▸ **WHAT NEEDS TO BE DONE**: List, from the lines below, each one with "Vector" in it.

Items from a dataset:
● ● ● ● ●

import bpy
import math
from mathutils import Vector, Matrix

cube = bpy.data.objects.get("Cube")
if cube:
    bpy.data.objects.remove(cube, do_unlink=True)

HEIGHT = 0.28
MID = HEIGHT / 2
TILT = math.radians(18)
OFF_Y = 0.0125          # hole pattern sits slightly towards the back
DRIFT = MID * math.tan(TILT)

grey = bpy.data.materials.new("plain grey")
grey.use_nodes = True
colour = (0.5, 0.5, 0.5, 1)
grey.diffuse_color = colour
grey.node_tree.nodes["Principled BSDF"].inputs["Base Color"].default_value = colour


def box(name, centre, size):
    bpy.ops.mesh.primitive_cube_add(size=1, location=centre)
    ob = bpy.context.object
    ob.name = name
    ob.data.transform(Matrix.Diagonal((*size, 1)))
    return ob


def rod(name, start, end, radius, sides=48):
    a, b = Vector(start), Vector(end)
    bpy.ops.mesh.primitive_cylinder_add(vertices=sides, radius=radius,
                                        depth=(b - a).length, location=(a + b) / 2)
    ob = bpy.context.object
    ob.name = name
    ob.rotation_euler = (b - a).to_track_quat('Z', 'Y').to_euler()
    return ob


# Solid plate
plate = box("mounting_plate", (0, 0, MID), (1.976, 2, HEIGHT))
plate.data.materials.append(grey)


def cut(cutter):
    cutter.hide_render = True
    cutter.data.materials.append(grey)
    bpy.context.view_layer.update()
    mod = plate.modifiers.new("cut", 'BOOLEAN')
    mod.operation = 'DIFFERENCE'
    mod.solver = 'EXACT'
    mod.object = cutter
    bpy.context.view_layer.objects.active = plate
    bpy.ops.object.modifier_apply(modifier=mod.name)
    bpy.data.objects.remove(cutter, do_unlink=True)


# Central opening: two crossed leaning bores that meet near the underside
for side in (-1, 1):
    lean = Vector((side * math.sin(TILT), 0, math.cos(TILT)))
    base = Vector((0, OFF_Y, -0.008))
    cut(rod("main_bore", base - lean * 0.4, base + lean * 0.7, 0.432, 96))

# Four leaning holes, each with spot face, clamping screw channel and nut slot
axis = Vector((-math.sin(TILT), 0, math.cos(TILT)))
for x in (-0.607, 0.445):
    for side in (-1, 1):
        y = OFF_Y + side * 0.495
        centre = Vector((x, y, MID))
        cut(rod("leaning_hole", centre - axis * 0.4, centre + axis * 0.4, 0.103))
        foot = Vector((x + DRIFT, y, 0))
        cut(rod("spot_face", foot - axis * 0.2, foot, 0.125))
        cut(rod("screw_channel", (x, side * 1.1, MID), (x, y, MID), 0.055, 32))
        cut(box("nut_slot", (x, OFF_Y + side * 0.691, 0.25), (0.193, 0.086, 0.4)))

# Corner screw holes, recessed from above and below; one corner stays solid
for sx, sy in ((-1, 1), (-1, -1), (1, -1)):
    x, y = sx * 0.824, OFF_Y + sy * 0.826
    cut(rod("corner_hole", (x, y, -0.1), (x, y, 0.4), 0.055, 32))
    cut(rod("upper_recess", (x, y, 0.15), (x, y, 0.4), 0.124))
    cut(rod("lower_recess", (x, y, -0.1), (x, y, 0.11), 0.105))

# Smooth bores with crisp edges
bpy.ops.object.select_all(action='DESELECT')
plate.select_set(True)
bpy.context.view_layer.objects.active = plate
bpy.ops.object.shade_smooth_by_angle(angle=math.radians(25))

● ● ● ● ●

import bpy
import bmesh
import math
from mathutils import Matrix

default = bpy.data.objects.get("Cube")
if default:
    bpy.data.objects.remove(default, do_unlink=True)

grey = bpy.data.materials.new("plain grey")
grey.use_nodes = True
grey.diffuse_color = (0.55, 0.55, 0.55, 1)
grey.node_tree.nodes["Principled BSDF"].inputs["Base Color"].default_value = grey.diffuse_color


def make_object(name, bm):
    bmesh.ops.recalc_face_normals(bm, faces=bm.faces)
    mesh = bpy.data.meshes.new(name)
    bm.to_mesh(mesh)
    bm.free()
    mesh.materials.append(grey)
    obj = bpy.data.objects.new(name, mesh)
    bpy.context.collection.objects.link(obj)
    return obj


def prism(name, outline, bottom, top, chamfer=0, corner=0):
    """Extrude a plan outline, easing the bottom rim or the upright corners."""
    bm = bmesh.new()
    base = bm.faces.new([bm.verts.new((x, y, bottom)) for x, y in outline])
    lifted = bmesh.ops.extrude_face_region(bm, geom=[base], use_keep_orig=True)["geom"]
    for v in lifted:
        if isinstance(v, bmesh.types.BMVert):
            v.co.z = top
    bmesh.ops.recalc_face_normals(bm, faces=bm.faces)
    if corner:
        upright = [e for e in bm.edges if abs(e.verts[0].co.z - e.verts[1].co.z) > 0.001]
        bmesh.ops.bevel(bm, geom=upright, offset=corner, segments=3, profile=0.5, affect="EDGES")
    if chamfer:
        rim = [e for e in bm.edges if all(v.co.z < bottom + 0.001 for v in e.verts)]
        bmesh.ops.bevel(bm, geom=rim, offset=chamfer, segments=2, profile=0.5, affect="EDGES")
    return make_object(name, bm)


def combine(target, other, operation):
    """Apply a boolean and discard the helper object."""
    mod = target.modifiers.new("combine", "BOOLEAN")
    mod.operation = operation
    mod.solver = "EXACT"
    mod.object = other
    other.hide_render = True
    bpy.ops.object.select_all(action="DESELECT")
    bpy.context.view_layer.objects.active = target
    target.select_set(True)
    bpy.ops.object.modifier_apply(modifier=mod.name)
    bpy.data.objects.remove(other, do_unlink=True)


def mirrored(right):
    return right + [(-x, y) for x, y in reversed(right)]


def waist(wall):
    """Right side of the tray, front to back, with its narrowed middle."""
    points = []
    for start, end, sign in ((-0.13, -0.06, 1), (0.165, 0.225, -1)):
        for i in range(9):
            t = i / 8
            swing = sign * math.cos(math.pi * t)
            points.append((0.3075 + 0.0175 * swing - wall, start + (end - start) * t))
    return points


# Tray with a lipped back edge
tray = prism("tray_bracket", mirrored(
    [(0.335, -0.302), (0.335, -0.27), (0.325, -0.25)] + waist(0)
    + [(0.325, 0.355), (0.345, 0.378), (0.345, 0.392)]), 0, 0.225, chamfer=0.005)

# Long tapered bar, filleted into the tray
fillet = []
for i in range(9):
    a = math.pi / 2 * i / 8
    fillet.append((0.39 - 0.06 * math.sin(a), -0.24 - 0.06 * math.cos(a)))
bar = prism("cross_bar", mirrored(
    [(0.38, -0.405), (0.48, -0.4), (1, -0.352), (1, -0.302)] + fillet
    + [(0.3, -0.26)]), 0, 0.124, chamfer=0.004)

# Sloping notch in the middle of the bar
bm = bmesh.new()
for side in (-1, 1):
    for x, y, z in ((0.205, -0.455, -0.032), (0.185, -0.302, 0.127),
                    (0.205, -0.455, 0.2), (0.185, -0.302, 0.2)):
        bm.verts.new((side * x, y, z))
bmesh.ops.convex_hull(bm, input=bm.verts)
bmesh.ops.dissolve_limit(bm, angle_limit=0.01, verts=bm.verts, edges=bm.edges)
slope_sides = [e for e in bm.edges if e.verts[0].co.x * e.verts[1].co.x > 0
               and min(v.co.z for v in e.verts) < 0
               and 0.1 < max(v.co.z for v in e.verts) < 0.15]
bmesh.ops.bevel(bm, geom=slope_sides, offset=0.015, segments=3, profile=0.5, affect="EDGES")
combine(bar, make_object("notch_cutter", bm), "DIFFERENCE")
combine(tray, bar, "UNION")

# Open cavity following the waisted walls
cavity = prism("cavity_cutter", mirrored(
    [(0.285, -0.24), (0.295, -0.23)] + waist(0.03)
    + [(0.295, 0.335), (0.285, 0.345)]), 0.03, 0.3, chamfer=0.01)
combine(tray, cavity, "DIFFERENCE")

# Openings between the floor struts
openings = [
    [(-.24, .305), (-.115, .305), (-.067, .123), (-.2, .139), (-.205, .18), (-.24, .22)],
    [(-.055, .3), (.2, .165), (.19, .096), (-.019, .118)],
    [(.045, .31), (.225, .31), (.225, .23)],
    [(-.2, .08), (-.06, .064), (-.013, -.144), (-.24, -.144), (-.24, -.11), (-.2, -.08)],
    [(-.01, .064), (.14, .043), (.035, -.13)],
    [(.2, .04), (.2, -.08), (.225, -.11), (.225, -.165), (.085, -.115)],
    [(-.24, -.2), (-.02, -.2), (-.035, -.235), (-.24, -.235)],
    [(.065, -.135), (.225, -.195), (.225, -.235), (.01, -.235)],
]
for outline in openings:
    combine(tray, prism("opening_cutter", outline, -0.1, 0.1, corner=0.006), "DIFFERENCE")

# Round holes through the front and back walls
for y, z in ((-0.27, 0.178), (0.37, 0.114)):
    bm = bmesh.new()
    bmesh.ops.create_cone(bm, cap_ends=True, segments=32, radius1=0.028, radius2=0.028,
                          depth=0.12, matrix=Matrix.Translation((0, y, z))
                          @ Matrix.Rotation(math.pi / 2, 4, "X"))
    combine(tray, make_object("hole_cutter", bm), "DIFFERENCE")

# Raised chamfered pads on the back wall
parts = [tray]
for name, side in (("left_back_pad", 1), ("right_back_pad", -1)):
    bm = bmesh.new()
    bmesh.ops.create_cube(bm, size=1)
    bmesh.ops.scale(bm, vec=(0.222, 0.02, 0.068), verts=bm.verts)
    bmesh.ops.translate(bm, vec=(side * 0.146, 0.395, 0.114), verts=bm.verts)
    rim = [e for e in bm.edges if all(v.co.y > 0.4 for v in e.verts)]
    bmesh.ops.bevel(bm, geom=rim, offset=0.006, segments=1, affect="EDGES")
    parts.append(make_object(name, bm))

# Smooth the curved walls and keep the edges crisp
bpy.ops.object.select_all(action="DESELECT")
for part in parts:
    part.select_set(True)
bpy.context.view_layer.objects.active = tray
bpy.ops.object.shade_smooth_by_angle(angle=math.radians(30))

● ● ● ● ●

▸ **ANSWER TO THE PROBLEM**:
from mathutils import Vector, Matrix
    a, b = Vector(start), Vector(end)
    lean = Vector((side * math.sin(TILT), 0, math.cos(TILT)))
    base = Vector((0, OFF_Y, -0.008))
axis = Vector((-math.sin(TILT), 0, math.cos(TILT)))
        centre = Vector((x, y, MID))
        foot = Vector((x + DRIFT, y, 0))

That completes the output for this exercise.